Your answer must be an exact copy of the records below, with no pictures in it.

Data under study Block Start

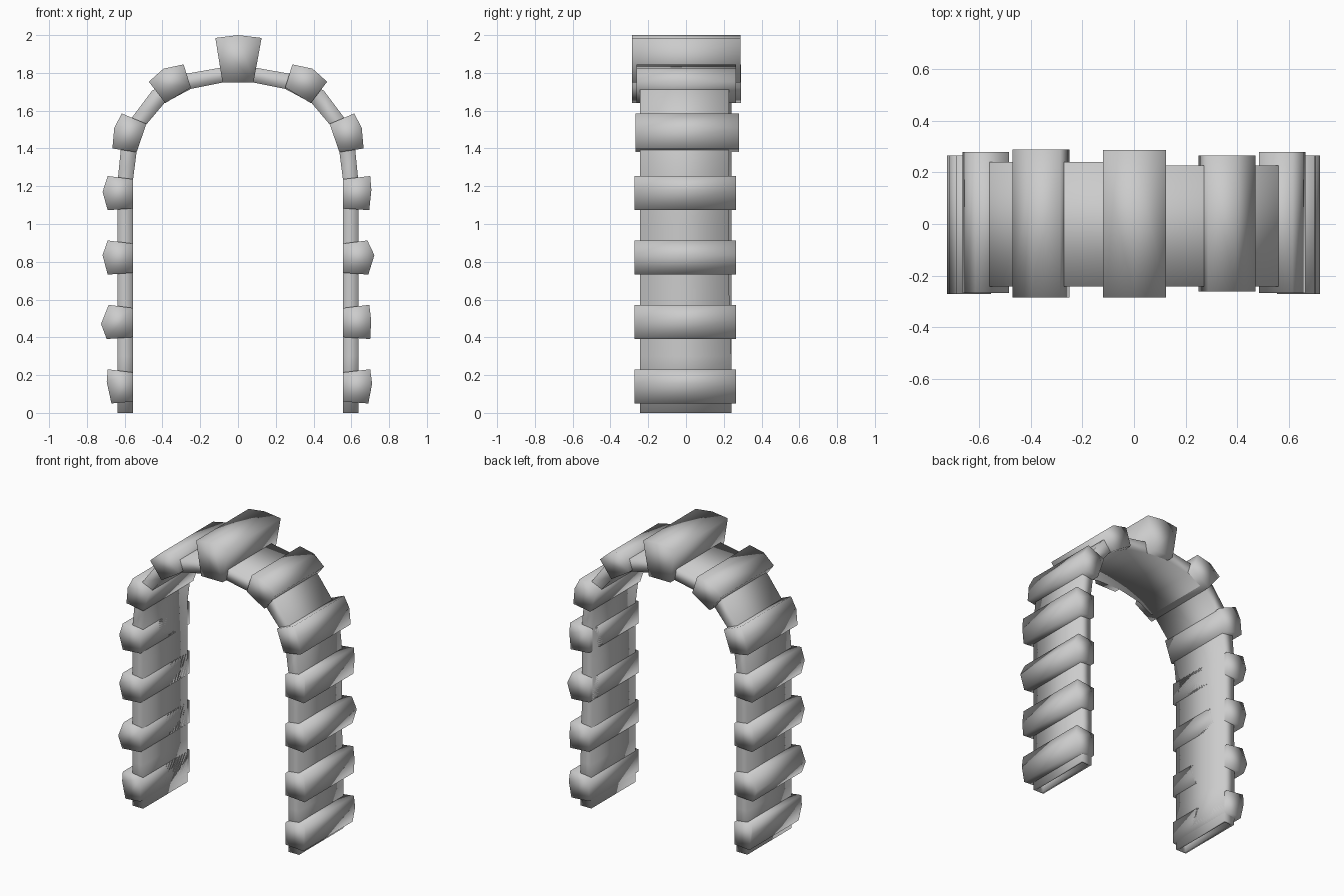
import bpy
import bmesh

cube = bpy.data.objects.get("Cube")
if cube:
    bpy.data.objects.remove(cube, do_unlink=True)

stone_grey = bpy.data.materials.new("stone_grey")
stone_grey.use_nodes = True
GREY = (0.6, 0.6, 0.6, 1.0)
stone_grey.diffuse_color = GREY
stone_grey.node_tree.nodes["Principled BSDF"].inputs["Base Color"].default_value = GREY


def finish(bm, name):
    """Turn a bmesh into a smooth grey object."""
    bmesh.ops.recalc_face_normals(bm, faces=bm.faces)
    for face in bm.faces:
        face.smooth = True
    mesh = bpy.data.meshes.new(name)
    bm.to_mesh(mesh)
    bm.free()
    mesh.materials.append(stone_grey)
    obj = bpy.data.objects.new(name, mesh)
    bpy.context.collection.objects.link(obj)
    return obj


def stone(name, profile, front, back, side=1):
    """Extrude an x-z outline from front to back; side mirrors it in x."""
    bm = bmesh.new()
    rings = [[bm.verts.new((side * x, y, z)) for x, z in profile]
             for y in (front, back)]
    bm.faces.new(rings[0])
    bm.faces.new(rings[1])
    count = len(profile)
    for i in range(count):
        j = (i + 1) % count
        bm.faces.new((rings[0][i], rings[0][j], rings[1][j], rings[1][i]))
    finish(bm, name)


INNER = 0.555
SIDES = {"left": 1, "right": -1}

# Leg stones: outward reach at top, middle and bottom, and height of the bulge
REACH = {
    "left": [(0.70, 0.71, 0.69, 0.015), (0.695, 0.705, 0.70, 0.01),
             (0.685, 0.722, 0.69, 0.013), (0.70, 0.706, 0.695, 0.018)],
    "right": [(0.69, 0.695, 0.67, 0.024), (0.685, 0.725, 0.695, -0.01),
              (0.69, 0.717, 0.69, 0.013), (0.69, 0.717, 0.69, 0.007)],
}
for label, side in SIDES.items():
    for i, (top, middle, low, bulge) in enumerate(REACH[label]):
        z = 0.14 + 0.341 * i
        outline = [(INNER, z - 0.08), (low, z - 0.09), (middle, z + bulge),
                   (top, z + 0.091), (INNER, z + 0.074)]
        stone(f"{label}_leg_stone_{i + 1}", outline, -0.272, 0.265, side)

# Curved part: shoulder and upper stones, mirrored
SHOULDER = [(0.537, 1.38), (0.665, 1.4), (0.655, 1.51), (0.615, 1.585), (0.485, 1.53)]
UPPER = [(0.385, 1.64), (0.472, 1.753), (0.395, 1.822), (0.288, 1.845), (0.25, 1.723)]
for label, side in SIDES.items():
    stone(f"{label}_shoulder_stone", SHOULDER, -0.268, 0.28, side)
    front, back = (-0.262, 0.265) if side > 0 else (-0.285, 0.29)
    stone(f"{label}_upper_stone", UPPER, front, back, side)

# Keystone
stone("keystone", [(-0.082, 1.75), (0.082, 1.75), (0.125, 1.985),
                   (0, 2.0), (-0.12, 1.985)], -0.285, 0.288)

# Inner band: pairs of inner and outer points for half of the arch
HALF = [((INNER, 0), (0.637, 0)), ((INNER, 0.3), (0.638, 0.3)),
        ((INNER, 0.65), (0.637, 0.65)), ((INNER, 1.0), (0.637, 1.0)),
        ((INNER, 1.24), (0.636, 1.24)), ((0.537, 1.38), (0.62, 1.4)),
        ((0.487, 1.525), (0.56, 1.565)), ((0.39, 1.64), (0.455, 1.705)),
        ((0.25, 1.715), (0.275, 1.795)), ((0.085, 1.748), (0.09, 1.828))]
MIRRORED = [((-a, b), (-c, d)) for (a, b), (c, d) in reversed(HALF)]
bm = bmesh.new()
sections = []
for (ix, iz), (ox, oz) in HALF + MIRRORED:
    back = 0.24 - 0.012 * (ix > 0 and iz > 0.5)
    sections.append([bm.verts.new(p) for p in (
        (ix, -0.243, iz), (ox, -0.243, oz), (ox, back, oz), (ix, back, iz))])
for a, b in zip(sections, sections[1:]):
    for i in range(4):
        j = (i + 1) % 4
        bm.faces.new((a[i], a[j], b[j], b[i]))
ends = [bm.faces.new(sections[0]), bm.faces.new(sections[-1])]
bmesh.ops.recalc_face_normals(bm, faces=bm.faces)

# Recessed slot under each foot
bmesh.ops.inset_individual(bm, faces=ends, thickness=0.022)
slots = bmesh.ops.extrude_discrete_faces(bm, faces=ends)["faces"]
rims = []
for face in slots:
    bmesh.ops.translate(bm, verts=face.verts, vec=(0, 0, 0.05))
bmesh.ops.remove_doubles(bm, verts=bm.verts, dist=0.0001)
finish(bm, "inner_band")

Data under study Block End

▶ **Output for this exercise**
import bpy
import bmesh

cube = bpy.data.objects.get("Cube")
if cube:
    bpy.data.objects.remove(cube, do_unlink=True)

stone_grey = bpy.data.materials.new("stone_grey")
stone_grey.use_nodes = True
GREY = (0.6, 0.6, 0.6, 1.0)
stone_grey.diffuse_color = GREY
stone_grey.node_tree.nodes["Principled BSDF"].inputs["Base Color"].default_value = GREY


def finish(bm, name):
    """Turn a bmesh into a smooth grey object."""
    bmesh.ops.recalc_face_normals(bm, faces=bm.faces)
    for face in bm.faces:
        face.smooth = True
    mesh = bpy.data.meshes.new(name)
    bm.to_mesh(mesh)
    bm.free()
    mesh.materials.append(stone_grey)
    obj = bpy.data.objects.new(name, mesh)
    bpy.context.collection.objects.link(obj)
    return obj


def stone(name, profile, front, back, side=1):
    """Extrude an x-z outline from front to back; side mirrors it in x."""
    bm = bmesh.new()
    rings = [[bm.verts.new((side * x, y, z)) for x, z in profile]
             for y in (front, back)]
    bm.faces.new(rings[0])
    bm.faces.new(rings[1])
    count = len(profile)
    for i in range(count):
        j = (i + 1) % count
        bm.faces.new((rings[0][i], rings[0][j], rings[1][j], rings[1][i]))
    finish(bm, name)


INNER = 0.555
SIDES = {"left": 1, "right": -1}

# Leg stones: outward reach at top, middle and bottom, and height of the bulge
REACH = {
    "left": [(0.70, 0.71, 0.69, 0.015), (0.695, 0.705, 0.70, 0.01),
             (0.685, 0.722, 0.69, 0.013), (0.70, 0.706, 0.695, 0.018)],
    "right": [(0.69, 0.695, 0.67, 0.024), (0.685, 0.725, 0.695, -0.01),
              (0.69, 0.717, 0.69, 0.013), (0.69, 0.717, 0.69, 0.007)],
}
for label, side in SIDES.items():
    for i, (top, middle, low, bulge) in enumerate(REACH[label]):
        z = 0.14 + 0.341 * i
        outline = [(INNER, z - 0.08), (low, z - 0.09), (middle, z + bulge),
                   (top, z + 0.091), (INNER, z + 0.074)]
        stone(f"{label}_leg_stone_{i + 1}", outline, -0.272, 0.265, side)

# Curved part: shoulder and upper stones, mirrored
SHOULDER = [(0.537, 1.38), (0.665, 1.4), (0.655, 1.51), (0.615, 1.585), (0.485, 1.53)]
UPPER = [(0.385, 1.64), (0.472, 1.753), (0.395, 1.822), (0.288, 1.845), (0.25, 1.723)]
for label, side in SIDES.items():
    stone(f"{label}_shoulder_stone", SHOULDER, -0.268, 0.28, side)
    front, back = (-0.262, 0.265) if side > 0 else (-0.285, 0.29)
    stone(f"{label}_upper_stone", UPPER, front, back, side)

# Keystone
stone("keystone", [(-0.082, 1.75), (0.082, 1.75), (0.125, 1.985),
                   (0, 2.0), (-0.12, 1.985)], -0.285, 0.288)

# Inner band: pairs of inner and outer points for half of the arch
HALF = [((INNER, 0), (0.637, 0)), ((INNER, 0.3), (0.638, 0.3)),
        ((INNER, 0.65), (0.637, 0.65)), ((INNER, 1.0), (0.637, 1.0)),
        ((INNER, 1.24), (0.636, 1.24)), ((0.537, 1.38), (0.62, 1.4)),
        ((0.487, 1.525), (0.56, 1.565)), ((0.39, 1.64), (0.455, 1.705)),
        ((0.25, 1.715), (0.275, 1.795)), ((0.085, 1.748), (0.09, 1.828))]
MIRRORED = [((-a, b), (-c, d)) for (a, b), (c, d) in reversed(HALF)]
bm = bmesh.new()
sections = []
for (ix, iz), (ox, oz) in HALF + MIRRORED:
    back = 0.24 - 0.012 * (ix > 0 and iz > 0.5)
    sections.append([bm.verts.new(p) for p in (
        (ix, -0.243, iz), (ox, -0.243, oz), (ox, back, oz), (ix, back, iz))])
for a, b in zip(sections, sections[1:]):
    for i in range(4):
        j = (i + 1) % 4
        bm.faces.new((a[i], a[j], b[j], b[i]))
ends = [bm.faces.new(sections[0]), bm.faces.new(sections[-1])]
bmesh.ops.recalc_face_normals(bm, faces=bm.faces)

# Recessed slot under each foot
bmesh.ops.inset_individual(bm, faces=ends, thickness=0.022)
slots = bmesh.ops.extrude_discrete_faces(bm, faces=ends)["faces"]
rims = []
for face in slots:
    bmesh.ops.translate(bm, verts=face.verts, vec=(0, 0, 0.05))
bmesh.ops.remove_doubles(bm, verts=bm.verts, dist=0.0001)
finish(bm, "inner_band")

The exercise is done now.